- **What to do**
The listing should be printed again without a single change.

————————

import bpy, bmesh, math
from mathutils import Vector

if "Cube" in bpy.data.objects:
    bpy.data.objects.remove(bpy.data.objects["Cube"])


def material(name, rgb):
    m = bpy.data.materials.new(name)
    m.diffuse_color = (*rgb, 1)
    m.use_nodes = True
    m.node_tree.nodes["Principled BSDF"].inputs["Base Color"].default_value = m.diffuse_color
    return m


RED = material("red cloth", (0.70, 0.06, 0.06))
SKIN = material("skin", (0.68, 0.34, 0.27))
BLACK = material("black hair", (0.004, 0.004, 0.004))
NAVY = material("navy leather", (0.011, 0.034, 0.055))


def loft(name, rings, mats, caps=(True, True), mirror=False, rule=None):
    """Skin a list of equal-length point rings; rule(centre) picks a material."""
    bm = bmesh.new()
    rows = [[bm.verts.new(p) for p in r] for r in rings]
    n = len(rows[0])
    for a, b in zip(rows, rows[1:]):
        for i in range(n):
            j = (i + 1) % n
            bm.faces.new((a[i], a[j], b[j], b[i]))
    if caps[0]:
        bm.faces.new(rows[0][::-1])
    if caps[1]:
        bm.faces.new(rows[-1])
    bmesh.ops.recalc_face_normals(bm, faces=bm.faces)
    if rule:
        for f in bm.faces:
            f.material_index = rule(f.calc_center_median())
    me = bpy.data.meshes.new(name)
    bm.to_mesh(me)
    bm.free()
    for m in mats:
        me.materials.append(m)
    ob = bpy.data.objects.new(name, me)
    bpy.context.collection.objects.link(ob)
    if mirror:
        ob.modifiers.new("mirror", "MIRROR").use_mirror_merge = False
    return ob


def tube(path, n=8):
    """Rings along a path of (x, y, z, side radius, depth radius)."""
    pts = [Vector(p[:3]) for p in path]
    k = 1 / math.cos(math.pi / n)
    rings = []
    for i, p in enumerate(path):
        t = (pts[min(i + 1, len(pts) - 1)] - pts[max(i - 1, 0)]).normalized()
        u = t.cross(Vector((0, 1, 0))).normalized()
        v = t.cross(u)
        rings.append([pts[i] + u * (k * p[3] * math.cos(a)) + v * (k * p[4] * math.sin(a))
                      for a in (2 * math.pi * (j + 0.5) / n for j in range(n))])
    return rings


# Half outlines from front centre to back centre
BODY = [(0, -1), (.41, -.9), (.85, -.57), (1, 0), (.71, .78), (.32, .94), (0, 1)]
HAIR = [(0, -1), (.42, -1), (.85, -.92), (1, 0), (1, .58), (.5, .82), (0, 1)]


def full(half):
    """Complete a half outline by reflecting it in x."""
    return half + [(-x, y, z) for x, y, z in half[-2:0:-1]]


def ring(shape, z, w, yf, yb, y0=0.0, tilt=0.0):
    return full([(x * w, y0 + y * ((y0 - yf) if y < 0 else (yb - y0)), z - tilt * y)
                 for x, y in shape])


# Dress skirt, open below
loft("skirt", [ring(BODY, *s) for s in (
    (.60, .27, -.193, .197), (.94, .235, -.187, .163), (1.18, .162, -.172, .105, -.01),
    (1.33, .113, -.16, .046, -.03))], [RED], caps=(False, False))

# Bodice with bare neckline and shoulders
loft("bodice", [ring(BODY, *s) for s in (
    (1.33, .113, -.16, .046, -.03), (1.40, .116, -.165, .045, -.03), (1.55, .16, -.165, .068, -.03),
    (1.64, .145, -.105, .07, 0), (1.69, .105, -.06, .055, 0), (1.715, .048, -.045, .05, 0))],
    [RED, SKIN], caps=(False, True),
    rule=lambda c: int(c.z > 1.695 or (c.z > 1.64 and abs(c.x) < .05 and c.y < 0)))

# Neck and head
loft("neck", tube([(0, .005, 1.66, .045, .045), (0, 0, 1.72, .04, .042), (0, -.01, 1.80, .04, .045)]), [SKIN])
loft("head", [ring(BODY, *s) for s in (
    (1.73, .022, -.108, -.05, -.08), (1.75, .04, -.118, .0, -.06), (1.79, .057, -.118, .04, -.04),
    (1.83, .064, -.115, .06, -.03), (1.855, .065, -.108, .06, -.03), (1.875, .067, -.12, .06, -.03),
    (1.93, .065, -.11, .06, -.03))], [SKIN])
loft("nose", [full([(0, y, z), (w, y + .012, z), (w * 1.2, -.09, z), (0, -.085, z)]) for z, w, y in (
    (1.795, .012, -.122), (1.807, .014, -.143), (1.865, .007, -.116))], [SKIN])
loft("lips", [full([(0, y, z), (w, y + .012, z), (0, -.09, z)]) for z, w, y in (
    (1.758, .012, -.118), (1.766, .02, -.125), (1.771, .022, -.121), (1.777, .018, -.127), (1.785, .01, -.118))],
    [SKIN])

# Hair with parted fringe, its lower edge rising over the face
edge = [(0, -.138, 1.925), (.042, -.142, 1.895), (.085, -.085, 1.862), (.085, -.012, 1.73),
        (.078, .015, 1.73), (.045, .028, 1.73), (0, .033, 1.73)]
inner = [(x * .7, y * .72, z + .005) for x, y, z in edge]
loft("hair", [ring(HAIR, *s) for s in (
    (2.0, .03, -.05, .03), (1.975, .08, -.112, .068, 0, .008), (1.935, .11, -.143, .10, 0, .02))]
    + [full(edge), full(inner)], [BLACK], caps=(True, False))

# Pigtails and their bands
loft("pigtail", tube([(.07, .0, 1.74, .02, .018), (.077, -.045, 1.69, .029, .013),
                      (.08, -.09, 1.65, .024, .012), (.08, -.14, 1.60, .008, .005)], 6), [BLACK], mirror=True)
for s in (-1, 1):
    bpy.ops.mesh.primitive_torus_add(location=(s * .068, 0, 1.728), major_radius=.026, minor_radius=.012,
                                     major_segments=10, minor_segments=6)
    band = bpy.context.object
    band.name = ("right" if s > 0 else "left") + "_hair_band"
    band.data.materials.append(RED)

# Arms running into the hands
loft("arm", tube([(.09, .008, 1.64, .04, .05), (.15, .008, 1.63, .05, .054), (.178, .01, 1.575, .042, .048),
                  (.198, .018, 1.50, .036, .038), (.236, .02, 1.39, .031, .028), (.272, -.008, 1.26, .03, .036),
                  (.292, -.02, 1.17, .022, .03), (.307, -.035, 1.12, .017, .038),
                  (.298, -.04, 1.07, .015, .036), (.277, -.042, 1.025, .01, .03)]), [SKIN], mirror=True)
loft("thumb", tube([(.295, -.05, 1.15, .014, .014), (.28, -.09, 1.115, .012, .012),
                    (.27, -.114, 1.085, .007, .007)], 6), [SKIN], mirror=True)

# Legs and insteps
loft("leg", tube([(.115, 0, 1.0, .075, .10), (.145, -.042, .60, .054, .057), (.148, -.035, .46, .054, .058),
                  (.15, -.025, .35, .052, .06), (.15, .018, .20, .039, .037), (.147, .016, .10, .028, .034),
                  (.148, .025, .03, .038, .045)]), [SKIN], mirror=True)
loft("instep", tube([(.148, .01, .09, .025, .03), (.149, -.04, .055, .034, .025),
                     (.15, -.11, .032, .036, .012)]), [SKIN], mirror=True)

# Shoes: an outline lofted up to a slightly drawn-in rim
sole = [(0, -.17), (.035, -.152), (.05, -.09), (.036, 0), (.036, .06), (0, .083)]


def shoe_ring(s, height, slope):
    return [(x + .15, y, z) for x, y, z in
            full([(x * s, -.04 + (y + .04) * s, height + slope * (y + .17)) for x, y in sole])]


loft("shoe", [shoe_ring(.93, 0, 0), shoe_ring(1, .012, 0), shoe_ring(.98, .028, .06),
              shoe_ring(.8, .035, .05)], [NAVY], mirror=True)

————————

- **Solved problem**
import bpy, bmesh, math
from mathutils import Vector

if "Cube" in bpy.data.objects:
    bpy.data.objects.remove(bpy.data.objects["Cube"])


def material(name, rgb):
    m = bpy.data.materials.new(name)
    m.diffuse_color = (*rgb, 1)
    m.use_nodes = True
    m.node_tree.nodes["Principled BSDF"].inputs["Base Color"].default_value = m.diffuse_color
    return m


RED = material("red cloth", (0.70, 0.06, 0.06))
SKIN = material("skin", (0.68, 0.34, 0.27))
BLACK = material("black hair", (0.004, 0.004, 0.004))
NAVY = material("navy leather", (0.011, 0.034, 0.055))


def loft(name, rings, mats, caps=(True, True), mirror=False, rule=None):
    """Skin a list of equal-length point rings; rule(centre) picks a material."""
    bm = bmesh.new()
    rows = [[bm.verts.new(p) for p in r] for r in rings]
    n = len(rows[0])
    for a, b in zip(rows, rows[1:]):
        for i in range(n):
            j = (i + 1) % n
            bm.faces.new((a[i], a[j], b[j], b[i]))
    if caps[0]:
        bm.faces.new(rows[0][::-1])
    if caps[1]:
        bm.faces.new(rows[-1])
    bmesh.ops.recalc_face_normals(bm, faces=bm.faces)
    if rule:
        for f in bm.faces:
            f.material_index = rule(f.calc_center_median())
    me = bpy.data.meshes.new(name)
    bm.to_mesh(me)
    bm.free()
    for m in mats:
        me.materials.append(m)
    ob = bpy.data.objects.new(name, me)
    bpy.context.collection.objects.link(ob)
    if mirror:
        ob.modifiers.new("mirror", "MIRROR").use_mirror_merge = False
    return ob


def tube(path, n=8):
    """Rings along a path of (x, y, z, side radius, depth radius)."""
    pts = [Vector(p[:3]) for p in path]
    k = 1 / math.cos(math.pi / n)
    rings = []
    for i, p in enumerate(path):
        t = (pts[min(i + 1, len(pts) - 1)] - pts[max(i - 1, 0)]).normalized()
        u = t.cross(Vector((0, 1, 0))).normalized()
        v = t.cross(u)
        rings.append([pts[i] + u * (k * p[3] * math.cos(a)) + v * (k * p[4] * math.sin(a))
                      for a in (2 * math.pi * (j + 0.5) / n for j in range(n))])
    return rings


# Half outlines from front centre to back centre
BODY = [(0, -1), (.41, -.9), (.85, -.57), (1, 0), (.71, .78), (.32, .94), (0, 1)]
HAIR = [(0, -1), (.42, -1), (.85, -.92), (1, 0), (1, .58), (.5, .82), (0, 1)]


def full(half):
    """Complete a half outline by reflecting it in x."""
    return half + [(-x, y, z) for x, y, z in half[-2:0:-1]]


def ring(shape, z, w, yf, yb, y0=0.0, tilt=0.0):
    return full([(x * w, y0 + y * ((y0 - yf) if y < 0 else (yb - y0)), z - tilt * y)
                 for x, y in shape])


# Dress skirt, open below
loft("skirt", [ring(BODY, *s) for s in (
    (.60, .27, -.193, .197), (.94, .235, -.187, .163), (1.18, .162, -.172, .105, -.01),
    (1.33, .113, -.16, .046, -.03))], [RED], caps=(False, False))

# Bodice with bare neckline and shoulders
loft("bodice", [ring(BODY, *s) for s in (
    (1.33, .113, -.16, .046, -.03), (1.40, .116, -.165, .045, -.03), (1.55, .16, -.165, .068, -.03),
    (1.64, .145, -.105, .07, 0), (1.69, .105, -.06, .055, 0), (1.715, .048, -.045, .05, 0))],
    [RED, SKIN], caps=(False, True),
    rule=lambda c: int(c.z > 1.695 or (c.z > 1.64 and abs(c.x) < .05 and c.y < 0)))

# Neck and head
loft("neck", tube([(0, .005, 1.66, .045, .045), (0, 0, 1.72, .04, .042), (0, -.01, 1.80, .04, .045)]), [SKIN])
loft("head", [ring(BODY, *s) for s in (
    (1.73, .022, -.108, -.05, -.08), (1.75, .04, -.118, .0, -.06), (1.79, .057, -.118, .04, -.04),
    (1.83, .064, -.115, .06, -.03), (1.855, .065, -.108, .06, -.03), (1.875, .067, -.12, .06, -.03),
    (1.93, .065, -.11, .06, -.03))], [SKIN])
loft("nose", [full([(0, y, z), (w, y + .012, z), (w * 1.2, -.09, z), (0, -.085, z)]) for z, w, y in (
    (1.795, .012, -.122), (1.807, .014, -.143), (1.865, .007, -.116))], [SKIN])
loft("lips", [full([(0, y, z), (w, y + .012, z), (0, -.09, z)]) for z, w, y in (
    (1.758, .012, -.118), (1.766, .02, -.125), (1.771, .022, -.121), (1.777, .018, -.127), (1.785, .01, -.118))],
    [SKIN])

# Hair with parted fringe, its lower edge rising over the face
edge = [(0, -.138, 1.925), (.042, -.142, 1.895), (.085, -.085, 1.862), (.085, -.012, 1.73),
        (.078, .015, 1.73), (.045, .028, 1.73), (0, .033, 1.73)]
inner = [(x * .7, y * .72, z + .005) for x, y, z in edge]
loft("hair", [ring(HAIR, *s) for s in (
    (2.0, .03, -.05, .03), (1.975, .08, -.112, .068, 0, .008), (1.935, .11, -.143, .10, 0, .02))]
    + [full(edge), full(inner)], [BLACK], caps=(True, False))

# Pigtails and their bands
loft("pigtail", tube([(.07, .0, 1.74, .02, .018), (.077, -.045, 1.69, .029, .013),
                      (.08, -.09, 1.65, .024, .012), (.08, -.14, 1.60, .008, .005)], 6), [BLACK], mirror=True)
for s in (-1, 1):
    bpy.ops.mesh.primitive_torus_add(location=(s * .068, 0, 1.728), major_radius=.026, minor_radius=.012,
                                     major_segments=10, minor_segments=6)
    band = bpy.context.object
    band.name = ("right" if s > 0 else "left") + "_hair_band"
    band.data.materials.append(RED)

# Arms running into the hands
loft("arm", tube([(.09, .008, 1.64, .04, .05), (.15, .008, 1.63, .05, .054), (.178, .01, 1.575, .042, .048),
                  (.198, .018, 1.50, .036, .038), (.236, .02, 1.39, .031, .028), (.272, -.008, 1.26, .03, .036),
                  (.292, -.02, 1.17, .022, .03), (.307, -.035, 1.12, .017, .038),
                  (.298, -.04, 1.07, .015, .036), (.277, -.042, 1.025, .01, .03)]), [SKIN], mirror=True)
loft("thumb", tube([(.295, -.05, 1.15, .014, .014), (.28, -.09, 1.115, .012, .012),
                    (.27, -.114, 1.085, .007, .007)], 6), [SKIN], mirror=True)

# Legs and insteps
loft("leg", tube([(.115, 0, 1.0, .075, .10), (.145, -.042, .60, .054, .057), (.148, -.035, .46, .054, .058),
                  (.15, -.025, .35, .052, .06), (.15, .018, .20, .039, .037), (.147, .016, .10, .028, .034),
                  (.148, .025, .03, .038, .045)]), [SKIN], mirror=True)
loft("instep", tube([(.148, .01, .09, .025, .03), (.149, -.04, .055, .034, .025),
                     (.15, -.11, .032, .036, .012)]), [SKIN], mirror=True)

# Shoes: an outline lofted up to a slightly drawn-in rim
sole = [(0, -.17), (.035, -.152), (.05, -.09), (.036, 0), (.036, .06), (0, .083)]


def shoe_ring(s, height, slope):
    return [(x + .15, y, z) for x, y, z in
            full([(x * s, -.04 + (y + .04) * s, height + slope * (y + .17)) for x, y in sole])]


loft("shoe", [shoe_ring(.93, 0, 0), shoe_ring(1, .012, 0), shoe_ring(.98, .028, .06),
              shoe_ring(.8, .035, .05)], [NAVY], mirror=True)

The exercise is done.